3 Things You Need To Know Before Buying Your First Drum Kit

So you have started playing the drums and you are having fun but would like to be able to practice at home. Here are 3 things you need to know before buying your first kit.
  1. Acoustic or Electric

When you are looking at getting a drum kit for practice at home the first thing you need to decide is if you need an electric or acoustic kit. Acoustic kits are normally made up of a bass drum, toms a snare drum, hi hat, crash and ride cymbal. As you can imagine acoustic drums can be loud instruments with big resonant shells and crashing cymbals but they don’t always have to be if you get silencer pads quieter sticks or smaller drum sizes. Electric kits are generally smaller and are made up of rubber or mesh pads that take the place of the acoustic drums and cymbals these are controlled by a drum module which generates different sounds. To hear an electric kit whilst you are practicing you will need a set of headphones or an amplifier.

With both kits, you will need drumsticks, a stool to sit on and a pedal for the bass drum. A lot of beginner packages will include these but it’s best to check before you buy. It would also be advisable to have music stand so you can work on written exercises and pieces.

My advice is if you can accommodate an acoustic kit it is the best option as you will get a lot more for your money and it will really help develop your touch and dynamics. If noise is a problem an electric kit is probably the best bet and will allow you to practice freely but you should try and play the acoustic drums where possible. You can also find a much more detailed article on the differences here .

2. Budget

Once you have decided the type of kit you are going for my advice would be to buy the best you can afford.

There are some great beginner options but if you are serious about playing a good quality drum kit can last a lifetime.

Beginner acoustic drum kits start at around £250 but you can get a cheaper kit second hand.

Beginner electric kits start at around £300 but are generally more expensive than acoustic kits.

Here are my acoustic kit recommendations by budget. (based on what is available when this was written Feb 2018)

£300  Mapex Tornado Starter Kit

£450 Pearl Roadshow

£600+ Yamaha Stage Custom / Tama Silverstar / Gretsch Catalina

You may also be able to get a great deal on a second-hand acoustic kit but remember you will need a stool, cymbals a pedal and stands to go with it. You can also steadily upgrade an acoustic kit with new higher quality drum heads, different cymbals and extra percussion customising it to your own sound.

Here are my electric kit recommendations by budget. (based on what is available when this was written Feb 2018, updated October 2018 with new Roland kits)

£350 Yamaha DTX400

£399 Roland TD1K

£450 Yamaha DTX450

£650 Roland TD11K (This is a really great kit!)

£775 Roland TD 17K

£1107 Roland TD17KV

£1600 Roland TD25k

You might notice some other brands pop up when you search online for electric kits that seem great value but my experience is that they are not as satisfying to play but I would encourage you to try all the options out and decide for yourself at a local music shop.

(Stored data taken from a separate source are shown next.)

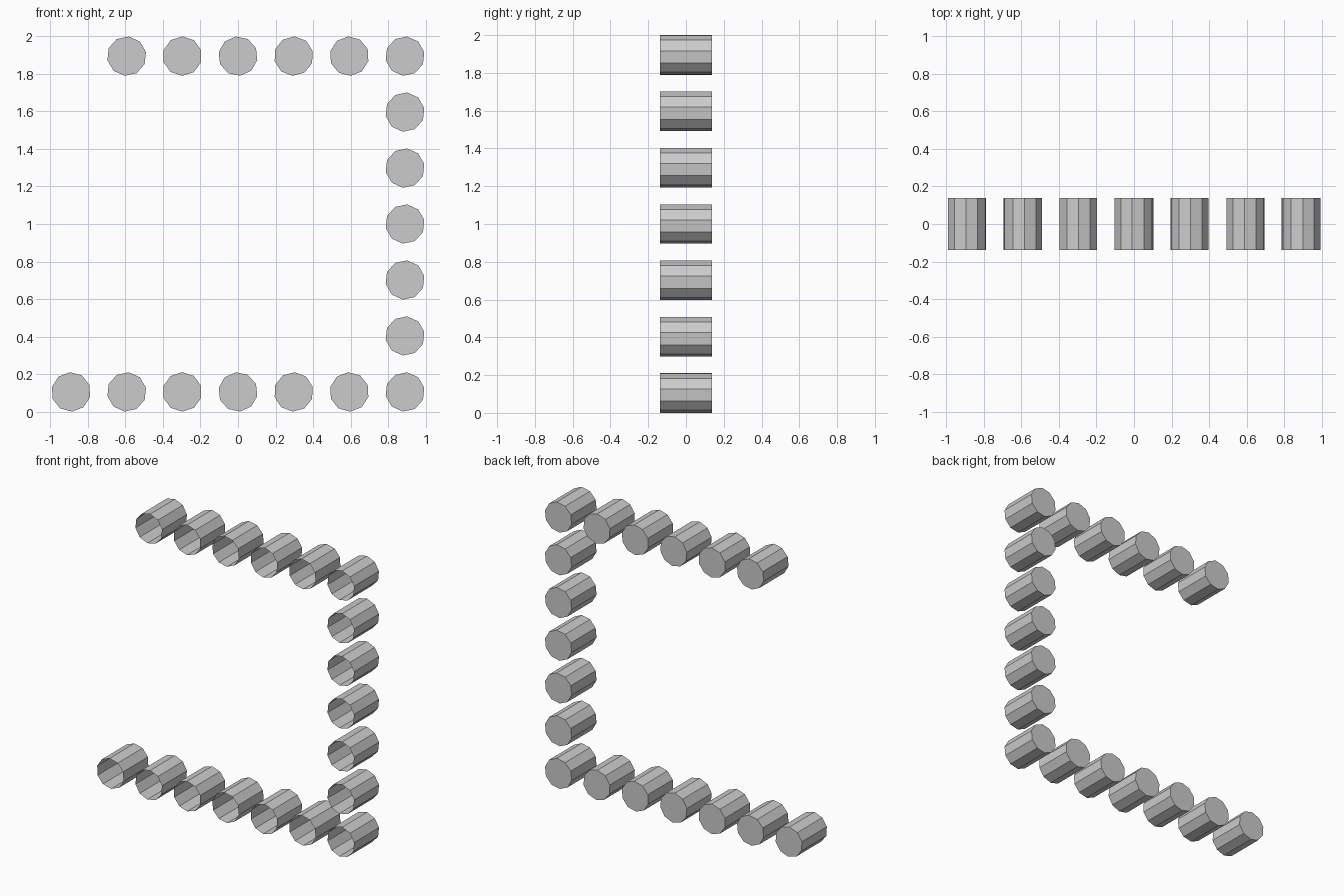
import bpy, bmesh, math
from mathutils import Matrix

if "Cube" in bpy.data.objects:
    bpy.data.objects.remove(bpy.data.objects["Cube"])

RADIUS, DEPTH, SIDES = 0.105, 0.275, 10
STEP_X, STEP_Z = 0.2967, 0.2983


def cup_mesh():
    # Thin ten-sided cup: open at the front (-y), closed at the back
    bm = bmesh.new()
    bmesh.ops.create_cone(bm, cap_ends=True, cap_tris=False, segments=SIDES,
                          radius1=RADIUS, radius2=RADIUS, depth=DEPTH,
                          matrix=Matrix.Rotation(math.pi / 2, 4, 'X'))
    front = [f for f in bm.faces if f.calc_center_median().y < -DEPTH * 0.4]
    bmesh.ops.delete(bm, geom=front, context='FACES_ONLY')
    me = bpy.data.meshes.new("light_cup")
    bm.to_mesh(me)
    bm.free()
    return me


mesh = cup_mesh()


def add_cup(name, col, row):
    ob = bpy.data.objects.new(name, mesh)
    ob.location = (col * STEP_X, 0, RADIUS + row * STEP_Z)
    # slight uneven turn about the cup's own axis
    ob.rotation_euler.y = math.radians(((col * 3 + row * 5) % 5 - 2) * 3)
    bpy.context.collection.objects.link(ob)


# Bottom row of seven
for c in range(-3, 4):
    add_cup(f"bottom_cup_{c + 4}", c, 0)

# Right column between the rows
for r in range(1, 6):
    add_cup(f"side_cup_{r}", 3, r)

# Top row of six, left corner left empty
for c in range(-2, 4):
    add_cup(f"top_cup_{c + 3}", c, 6)
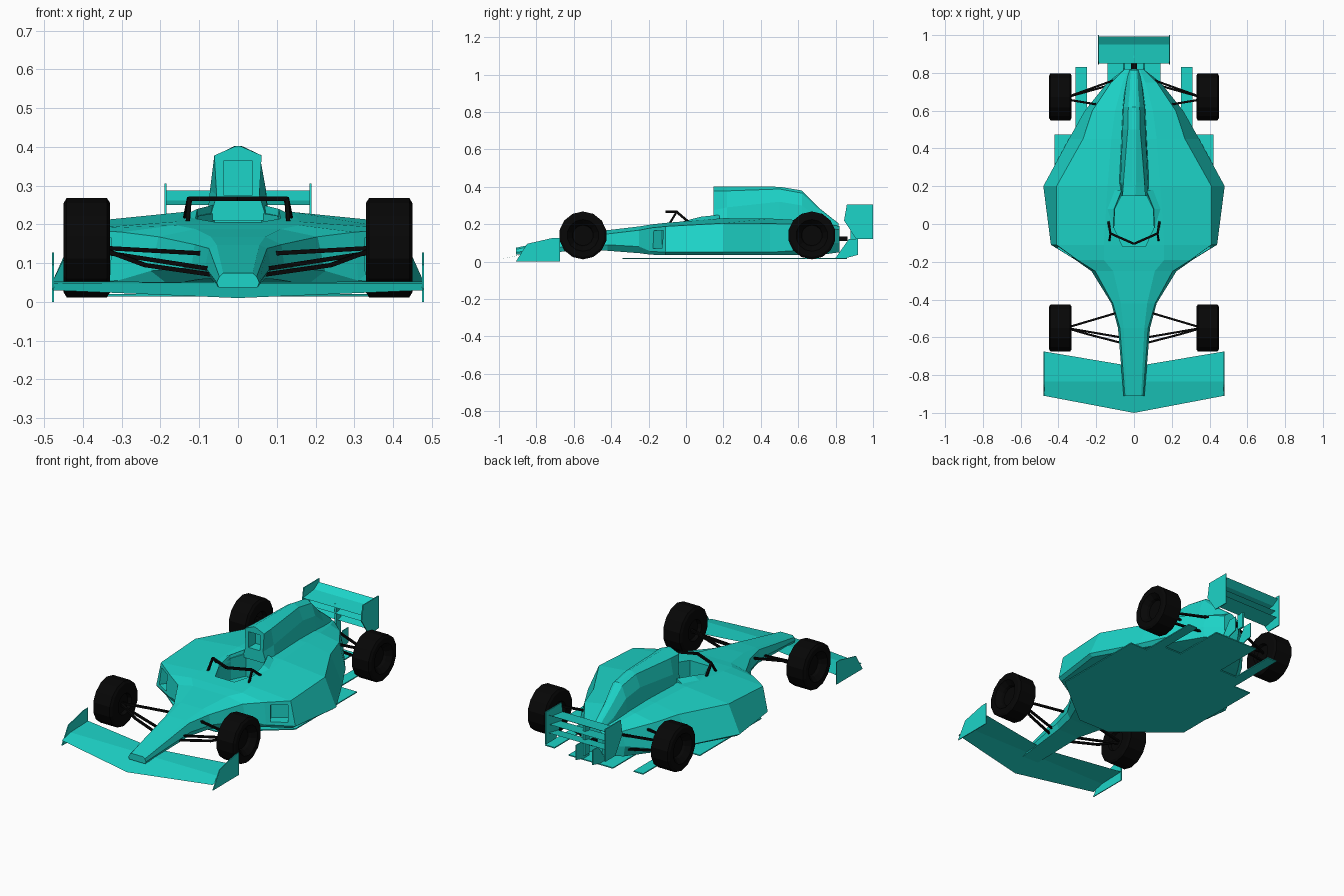
import bpy, bmesh, math
from mathutils import Vector, Matrix

if "Cube" in bpy.data.objects:
    bpy.data.objects.remove(bpy.data.objects["Cube"])


def material(name, color):
    m = bpy.data.materials.new(name)
    m.diffuse_color = color
    m.use_nodes = True
    m.node_tree.nodes["Principled BSDF"].inputs["Base Color"].default_value = m.diffuse_color
    return m


TEAL = material("teal_paint", (0.012, 0.66, 0.58, 1))
BLACK = material("black_rubber", (0.002, 0.002, 0.002, 1))


def add(name, verts, faces, mat=TEAL):
    bm = bmesh.new()
    vs = [bm.verts.new(v) for v in verts]
    for f in faces:
        bm.faces.new([vs[i] for i in f])
    bmesh.ops.recalc_face_normals(bm, faces=bm.faces)
    me = bpy.data.meshes.new(name)
    bm.to_mesh(me)
    bm.free()
    ob = bpy.data.objects.new(name, me)
    bpy.context.collection.objects.link(ob)
    me.materials.append(mat)
    return ob


def skin(name, rings, mat=TEAL):
    """Join closed rings of equal length into a capped tube."""
    n = len(rings[0])
    faces = [(r * n + i, r * n + (i + 1) % n, (r + 1) * n + (i + 1) % n, (r + 1) * n + i)
             for r in range(len(rings) - 1) for i in range(n)]
    faces += [range(n), range((len(rings) - 1) * n, len(rings) * n)]
    return add(name, [v for r in rings for v in r], faces, mat)


def loft(name, stations):
    """Each station: y, then half-section (x, z) points from bottom to top."""
    return skin(name, [[(x, y, z) for x, z in half] + [(-x, y, z) for x, z in reversed(half)]
                       for y, *half in stations])


def prism_z(name, outline, z0, z1, mat=TEAL):
    return skin(name, [[(x, y, z) for x, y in outline] for z in (z0, z1)], mat)


def prism_x(name, outline, x0, x1, mat=TEAL):
    return skin(name, [[(x, y, z) for y, z in outline] for x in (x0, x1)], mat)


def box(name, c, s, mat=TEAL, rot=0.0):
    ob = prism_z(name, [(-s[0] / 2, -s[1] / 2), (s[0] / 2, -s[1] / 2),
                        (s[0] / 2, s[1] / 2), (-s[0] / 2, s[1] / 2)], -s[2] / 2, s[2] / 2, mat)
    ob.data.transform(Matrix.Translation(c) @ Matrix.Rotation(rot, 4, 'Z'))
    return ob


def cut(ob, cutter):
    m = ob.modifiers.new("cut", 'BOOLEAN')
    m.operation = 'DIFFERENCE'
    m.object = cutter
    bpy.context.view_layer.objects.active = ob
    bpy.ops.object.modifier_apply(modifier=m.name)
    bpy.data.objects.remove(cutter)


def rods(name, path, r=0.0055):
    """Straight square rods along a path."""
    for a, b in zip(path, path[1:]):
        a, b = Vector(a), Vector(b)
        q = (b - a).to_track_quat('Z', 'Y')
        corners = [q @ Vector((sx * r, sy * r, 0)) for sx, sy in ((-1, -1), (1, -1), (1, 1), (-1, 1))]
        skin(name, [[p + c for c in corners] for p in (a, b)], BLACK)


def sheet(name, rows):
    """Thin wing surface from rows of points running front to back."""
    n = len(rows[0])
    add(name, [p for r in rows for p in r],
        [(r * n + i, r * n + i + 1, (r + 1) * n + i + 1, (r + 1) * n + i)
         for r in range(len(rows) - 1) for i in range(n - 1)])


# Main bodywork: nose, sidepods and tapered tail
body = loft("main_body", [
    (-0.91, (.05, .037), (.055, .05), (.048, .065), (.038, .074)),
    (-0.55, (.07, .06), (.085, .09), (.075, .138), (.055, .147)),
    (-0.42, (.10, .058), (.12, .09), (.112, .148), (.07, .168)),
    (-0.25, (.18, .045), (.225, .08), (.205, .168), (.11, .188)),
    (-0.19, (.29, .037), (.31, .055), (.30, .18), (.16, .198)),
    (-0.11, (.42, .035), (.44, .05), (.41, .188), (.16, .207)),
    (0.20, (.46, .035), (.48, .05), (.41, .205), (.14, .232)),
    (0.45, (.32, .035), (.345, .05), (.27, .203), (.12, .23)),
    (0.60, (.23, .035), (.26, .06), (.22, .20), (.10, .222)),
    (0.75, (.13, .04), (.14, .10), (.12, .18), (.06, .20)),
    (0.82, (.04, .05), (.05, .10), (.05, .17), (.03, .19)),
])
# Cockpit opening and sidepod inlets
half = [(.06, -.12), (.11, -.01), (.10, .08), (.06, .16)]
cut(body, prism_z("cockpit_cutter", half + [(-x, y) for x, y in reversed(half)], .10, .4))
for s in (1, -1):
    cut(body, box("inlet_cutter", (s * .365, -.15, .118), (.09, .11, .095), rot=s * math.radians(32.6)))

# Engine cover with air intake
cover = loft("engine_cover", [
    (0.148, (.075, .21), (.055, .275), (.061, .378), (.006, .402)),
    (0.22, (.08, .21), (.072, .29), (.056, .378), (.01, .402)),
    (0.50, (.066, .20), (.06, .32), (.033, .388), (.01, .40)),
    (0.62, (.06, .20), (.055, .30), (.03, .366), (.01, .38)),
    (0.71, (.05, .18), (.045, .23), (.022, .28), (.01, .288)),
    (0.815, (.03, .16), (.028, .18), (.018, .20), (.01, .205)),
])
cut(cover, box("intake_cutter", (0, .15, .32), (.072, .12, .09)))

# Flat floor with side strakes
half = [(.10, -.34), (.31, -.17), (.42, -.08), (.42, .475), (.31, .475), (.31, .83),
        (.25, .83), (.25, .56), (.14, .56), (.14, .86)]
prism_z("floor", half + [(-x, y) for x, y in reversed(half)], .014, .02)

# Front wing: swept sheet sloping only along y
xs = (-.477, 0, .477)
sheet("front_wing", [
    [(x, -1 + abs(x) * .19, .01 + abs(x) * .042) for x in xs],
    [(x, -.835, .048) for x in xs],
    [(x, -.755 + abs(x) * .168, .051 + abs(x) * .004) for x in xs],
])

# Rear wing and lower beam wings
for name, profile in (("rear_wing", [(.85, .25), (.95, .262), (.992, .288)]),
                      ("upper_beam_wing", [(.87, .205), (.97, .222)]),
                      ("lower_beam_wing", [(.89, .16), (.98, .178)])):
    sheet(name, [[(-.187, y, z), (.187, y, z)] for y, z in profile])
box("wing_mount", (0, .825, .122), (.03, .075, .025), BLACK)
box("wing_pillar", (0, .90, .165), (.012, .04, .18))


def wheel(name, s, y):
    n, cx = 14, .39
    prof = [(.02, .03), (.02, .055), (.035, .06), (.06, .085), (.06, .115), (.052, .128),
            (-.052, .128), (-.06, .115), (-.06, .06), (-.04, .055), (-.04, .03)]
    skin(name, [[(s * (cx + dx), y + r * math.cos((i + .5) * math.tau / n),
                  .14 + r * math.sin((i + .5) * math.tau / n)) for i in range(n)] for dx, r in prof], BLACK)


for s in (1, -1):
    # Endplates and diffuser fins
    prism_x("front_endplate", [(-.91, 0), (-.85, .095), (-.71, .127), (-.675, .127), (-.675, 0)], s * .475, s * .48)
    prism_x("rear_endplate", [(.86, .305), (1, .305), (1, .12), (.91, .12), (.845, .22)], s * .184, s * .19)
    prism_x("diffuser_fin", [(.80, .02), (.87, .12), (.92, .12), (.92, .036), (.86, .02)], s * .05, s * .055)
    # Raised cockpit side running back to the engine cover
    skin("cockpit_side", [[(s * .105, -.02, .205), (s * .11, -.02, .214), (s * .15, -.02, .205)],
                          [(s * .10, .08, .205), (s * .105, .08, .24), (s * .165, .08, .21)],
                          [(s * .05, .18, .205), (s * .065, .18, .25), (s * .13, .18, .215)]])
    # Wheels
    wheel("front_wheel", s, -.551)
    wheel("rear_wheel", s, .673)
    # Suspension arms
    for a, b in (((.36, -.55, .14), (.09, -.47, .125)), ((.36, -.55, .13), (.07, -.60, .085)),
                 ((.36, .67, .15), (.11, .76, .165)), ((.36, .66, .168), (.18, .63, .17)),
                 ((.36, .67, .10), (.11, .74, .075))):
        rods("suspension_arm", [(s * a[0], *a[1:]), (s * b[0], *b[1:])])
    rods("front_lower_arm", [(s * .36, -.55, .14), (s * .24, -.585, .095), (s * .065, -.63, .07)])
    # Cockpit guard bar
    rods("cockpit_guard", [(s * .135, .01, .215), (s * .125, -.05, .266), (0, -.105, .266)], .006)
    rods("cockpit_guard_leg", [(s * .125, -.05, .266), (s * .13, -.09, .20)], .005)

3. Where to Buy, Music Shop or Online

I would always recommend going to a local music shop rather than buying online especially for your first kit. You can get great advice and often will be able to try the kit before you buy.

I recommend the following 2 shops as they have excellent stock and great helpful staff.

Andertons Music – Guildford

Graham Russel Drums – Fareham

If you decide to buy online make sure you research what you are getting thoroughly.

Other things to consider.


The most common stick size is a 5A and that is what I recommend to all beginner drummers, but you can try out different sticks which are different weights lengths and with different tips and decide what is right for you. If you play acoustic drums getting a set of hot rods or brushes is a great way to practice quietly an experiment with different tones on the drums.


Electric Kit Amplifiers


Most electric kits are designed to be used with headphones for quiet practice but you can buy an amplifier so you can play the kit out loud. These need to be fairly big speakers to properly produce the full range of the drumkit but smaller options can also work well you just need to be careful not to overload them.


Practice Pads

Practice pads are a surface normally made of rubber which allows drummers to practice their rhythms and technique without the distraction of the full kit. They are a great way of building your skills and can be taken pretty much anywhere.


Drum Kit Silencer Pads

If you have an acoustic kit you can get silencer pads to reduce the volume of practice, It’s best to get a full set that includes the cymbals. These are fine for practice but do get a bit uninspiring after a while, I would recommend playing a quieter dynamic with brushes or hot rods over silencer pads.

I hope this article has helped you decide the sort of drumkit to get. Please get in touch if you would like some further advice or would be interested in taking drum lessons with me.

ultrastu@gmail.com      07828589751